“I gained a lot of weight (so much so that I’ve avoided the scale for the actual figures) after losing a pregnancy which was followed by a deep depression. I fear my body has changed, I barely recognise myself. Whilst my mind has been on the mend and feels much clearer a year later, I feel the damage to my body is irreversible. I guess my question is, how do you find an alternative for emotional eating and motivate yourself to look after your health after a trauma?”
Our relationship with food can be complex, not only do we turn to food to satisfy our physical hunger, many use food as an attempt to alleviate difficult emotions and therefore are ”emotionally eating”. Highly palatable foods which are rich in fat and sugar are often chosen as they stimulate the release of feel-good hormones such as serotonin and dopamine. However, these foods do not ‘fix’ the feelings that triggered the initial eating, and we’re often left feeling worse off than before. Food is there for enjoyment as much as it’s needed for nourishment, therefore it’s natural that most of us will turn to food to boost mood. However an over-reliance on using food to manage emotions is a learnt behaviour, which means that it is possible to make positive change.
Emotional eating is often impulsive, and mindful eating may support us to become more in tune with our emotions and choose healthier self-soothing mechanisms. When you notice a strong emotion arising, firstly observe this emotion as if you were looking at it through a window. Label the emotion, for example, are you feeling sadness, boredom, stress, anxiety or even happiness? Next, rate your emotion from a scale of 1-10, with the higher numbers being the most intense emotions. Notice where you feel the emotion, do you have tightness in your chest or tension in your jaw. Take a few deep breaths into this area. Next choose a task from a pre-written list of self-sooth strategies unrelated to food such as calling a friend, listening to music, going for a brisk walk, or even meditation. Once you have completed your self-soothing activity, re-rate the emotion from a scale of 1-10, and appraise how well the skills worked.

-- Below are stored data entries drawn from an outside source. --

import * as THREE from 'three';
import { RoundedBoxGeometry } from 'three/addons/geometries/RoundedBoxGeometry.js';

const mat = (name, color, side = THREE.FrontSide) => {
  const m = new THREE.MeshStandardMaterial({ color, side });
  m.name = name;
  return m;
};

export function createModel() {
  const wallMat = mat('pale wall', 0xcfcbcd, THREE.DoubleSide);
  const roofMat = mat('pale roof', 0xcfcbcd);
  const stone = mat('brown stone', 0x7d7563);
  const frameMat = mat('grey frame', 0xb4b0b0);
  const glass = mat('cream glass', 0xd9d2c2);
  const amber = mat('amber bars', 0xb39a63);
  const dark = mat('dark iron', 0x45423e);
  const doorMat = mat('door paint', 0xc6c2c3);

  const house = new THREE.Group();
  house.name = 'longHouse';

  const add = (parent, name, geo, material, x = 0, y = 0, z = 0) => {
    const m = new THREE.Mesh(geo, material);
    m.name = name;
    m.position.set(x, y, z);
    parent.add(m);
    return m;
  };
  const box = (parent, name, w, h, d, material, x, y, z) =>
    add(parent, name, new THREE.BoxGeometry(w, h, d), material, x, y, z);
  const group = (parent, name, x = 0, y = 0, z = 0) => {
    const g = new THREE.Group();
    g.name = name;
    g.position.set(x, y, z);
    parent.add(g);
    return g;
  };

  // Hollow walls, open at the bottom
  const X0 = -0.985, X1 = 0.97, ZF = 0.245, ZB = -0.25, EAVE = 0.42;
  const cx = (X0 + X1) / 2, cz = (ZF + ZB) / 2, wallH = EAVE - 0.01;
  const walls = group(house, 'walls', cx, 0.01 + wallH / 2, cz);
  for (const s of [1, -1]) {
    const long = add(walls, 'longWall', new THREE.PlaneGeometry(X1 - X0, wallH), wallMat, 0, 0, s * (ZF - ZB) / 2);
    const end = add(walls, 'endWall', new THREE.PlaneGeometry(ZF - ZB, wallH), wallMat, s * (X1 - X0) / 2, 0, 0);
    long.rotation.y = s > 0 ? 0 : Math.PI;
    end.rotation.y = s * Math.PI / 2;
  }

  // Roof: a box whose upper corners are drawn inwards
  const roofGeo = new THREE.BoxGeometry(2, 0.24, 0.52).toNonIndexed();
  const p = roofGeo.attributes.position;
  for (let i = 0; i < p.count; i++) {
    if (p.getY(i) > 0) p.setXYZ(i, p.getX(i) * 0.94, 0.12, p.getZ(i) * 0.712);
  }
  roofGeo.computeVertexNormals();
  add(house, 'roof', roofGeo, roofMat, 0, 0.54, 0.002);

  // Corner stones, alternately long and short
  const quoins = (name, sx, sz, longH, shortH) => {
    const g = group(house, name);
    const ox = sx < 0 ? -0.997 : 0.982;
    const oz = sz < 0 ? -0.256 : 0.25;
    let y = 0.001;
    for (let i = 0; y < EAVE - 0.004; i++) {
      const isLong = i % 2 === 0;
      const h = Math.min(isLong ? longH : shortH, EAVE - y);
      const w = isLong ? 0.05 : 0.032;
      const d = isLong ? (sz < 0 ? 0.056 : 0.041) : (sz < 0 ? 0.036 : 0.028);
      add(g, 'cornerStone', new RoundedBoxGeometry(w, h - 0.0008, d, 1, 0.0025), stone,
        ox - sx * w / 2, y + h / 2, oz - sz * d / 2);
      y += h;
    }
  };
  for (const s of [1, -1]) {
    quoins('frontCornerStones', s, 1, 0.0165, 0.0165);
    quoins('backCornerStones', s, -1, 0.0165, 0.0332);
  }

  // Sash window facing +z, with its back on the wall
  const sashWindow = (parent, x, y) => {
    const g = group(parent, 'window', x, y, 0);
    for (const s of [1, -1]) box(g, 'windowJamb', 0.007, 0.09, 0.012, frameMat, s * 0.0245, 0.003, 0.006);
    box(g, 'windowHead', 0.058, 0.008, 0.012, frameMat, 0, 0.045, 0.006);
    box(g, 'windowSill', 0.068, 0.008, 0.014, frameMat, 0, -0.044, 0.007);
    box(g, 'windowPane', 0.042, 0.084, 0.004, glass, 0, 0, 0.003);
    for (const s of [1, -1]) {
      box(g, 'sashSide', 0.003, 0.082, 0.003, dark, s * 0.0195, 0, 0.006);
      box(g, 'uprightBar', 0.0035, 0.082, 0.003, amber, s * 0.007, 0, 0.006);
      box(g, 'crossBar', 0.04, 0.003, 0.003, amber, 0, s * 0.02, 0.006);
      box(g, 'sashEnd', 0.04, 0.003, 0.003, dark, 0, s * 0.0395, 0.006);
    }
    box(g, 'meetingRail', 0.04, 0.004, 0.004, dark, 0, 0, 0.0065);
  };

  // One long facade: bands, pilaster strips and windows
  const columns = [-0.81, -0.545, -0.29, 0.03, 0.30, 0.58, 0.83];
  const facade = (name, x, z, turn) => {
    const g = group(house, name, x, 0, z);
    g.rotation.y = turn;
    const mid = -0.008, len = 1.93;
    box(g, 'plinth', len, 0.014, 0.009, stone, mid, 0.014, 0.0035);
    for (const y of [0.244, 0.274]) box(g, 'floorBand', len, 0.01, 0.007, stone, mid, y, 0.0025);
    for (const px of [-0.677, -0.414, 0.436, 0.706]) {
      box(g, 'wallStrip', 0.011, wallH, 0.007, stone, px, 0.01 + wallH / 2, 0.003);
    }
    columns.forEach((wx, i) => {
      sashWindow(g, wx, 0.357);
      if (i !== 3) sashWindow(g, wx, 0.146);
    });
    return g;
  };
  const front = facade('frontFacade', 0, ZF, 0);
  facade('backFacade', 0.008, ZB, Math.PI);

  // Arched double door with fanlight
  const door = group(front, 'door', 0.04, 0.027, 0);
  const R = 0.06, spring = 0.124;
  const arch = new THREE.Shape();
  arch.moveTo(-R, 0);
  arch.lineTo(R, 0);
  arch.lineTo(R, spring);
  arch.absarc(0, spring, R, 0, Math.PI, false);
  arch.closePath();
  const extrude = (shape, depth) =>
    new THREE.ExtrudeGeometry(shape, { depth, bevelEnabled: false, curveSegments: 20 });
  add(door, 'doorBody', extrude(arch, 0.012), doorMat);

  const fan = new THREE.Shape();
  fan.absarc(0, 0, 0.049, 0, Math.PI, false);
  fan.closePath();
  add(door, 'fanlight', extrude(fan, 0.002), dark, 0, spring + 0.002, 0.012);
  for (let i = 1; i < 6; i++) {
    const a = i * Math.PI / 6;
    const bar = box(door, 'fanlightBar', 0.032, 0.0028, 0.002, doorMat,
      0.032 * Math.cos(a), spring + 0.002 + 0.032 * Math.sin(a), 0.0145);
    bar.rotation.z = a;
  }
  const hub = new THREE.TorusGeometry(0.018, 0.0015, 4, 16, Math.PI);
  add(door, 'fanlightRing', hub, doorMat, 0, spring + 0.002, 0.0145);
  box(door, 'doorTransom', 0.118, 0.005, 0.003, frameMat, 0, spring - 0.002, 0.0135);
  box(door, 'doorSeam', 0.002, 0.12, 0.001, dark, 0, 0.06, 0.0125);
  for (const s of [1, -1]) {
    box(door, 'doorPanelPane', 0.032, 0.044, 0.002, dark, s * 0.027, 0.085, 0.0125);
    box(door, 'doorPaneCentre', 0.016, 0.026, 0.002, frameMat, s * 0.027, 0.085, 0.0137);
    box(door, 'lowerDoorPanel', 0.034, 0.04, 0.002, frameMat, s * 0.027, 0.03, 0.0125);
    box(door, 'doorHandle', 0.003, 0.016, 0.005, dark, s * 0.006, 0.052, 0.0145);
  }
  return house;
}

Lastly, if you feel overwhelmed emotional eating or managing your relationship with food, then reaching out to an appropriately trained nutritionist, dietitian or therapist can provide professional support to reach your goals.
Lily is a Nutritionist in London who graduated from Newcastle University with a BSc (Hons) degree in Food and Human Nutrition (AfN accredited) where she was awarded the Sage Faculty for Excellence Scholarship on an annual basis. She then went on to complete a 2-year post-graduate Diploma in Nutritional Therapy and is currently working towards her MSc in Nutritional Medicine (AfN accredited) at the University of Surrey. Lily’s extensive knowledge of the science of food and health, enables her to regularly write for The Times, The Telegraph, The Daily Mail, The Independent, Women’s Health and Cosmopolitan.
Her frequent TV appearances include ITV’s This Morning with Holly Willoughby and Phillip Schofield, and ITV’s primetime series Save Money: Lose Weight with Dr Ranj Singh. Lily’s passion is to simplify the science around nutrition, to provide health hacks and smarter eating strategies to empower people to enjoy a healthy and successful lifestyle. Her specialities lie in workplace wellness, implementing nutrition-focused wellbeing programmes within corporate organisations across the UK.
Lily also sees individual clients from her london nutrition clinic in Chelsea and a private medical practice based in Notting Hill.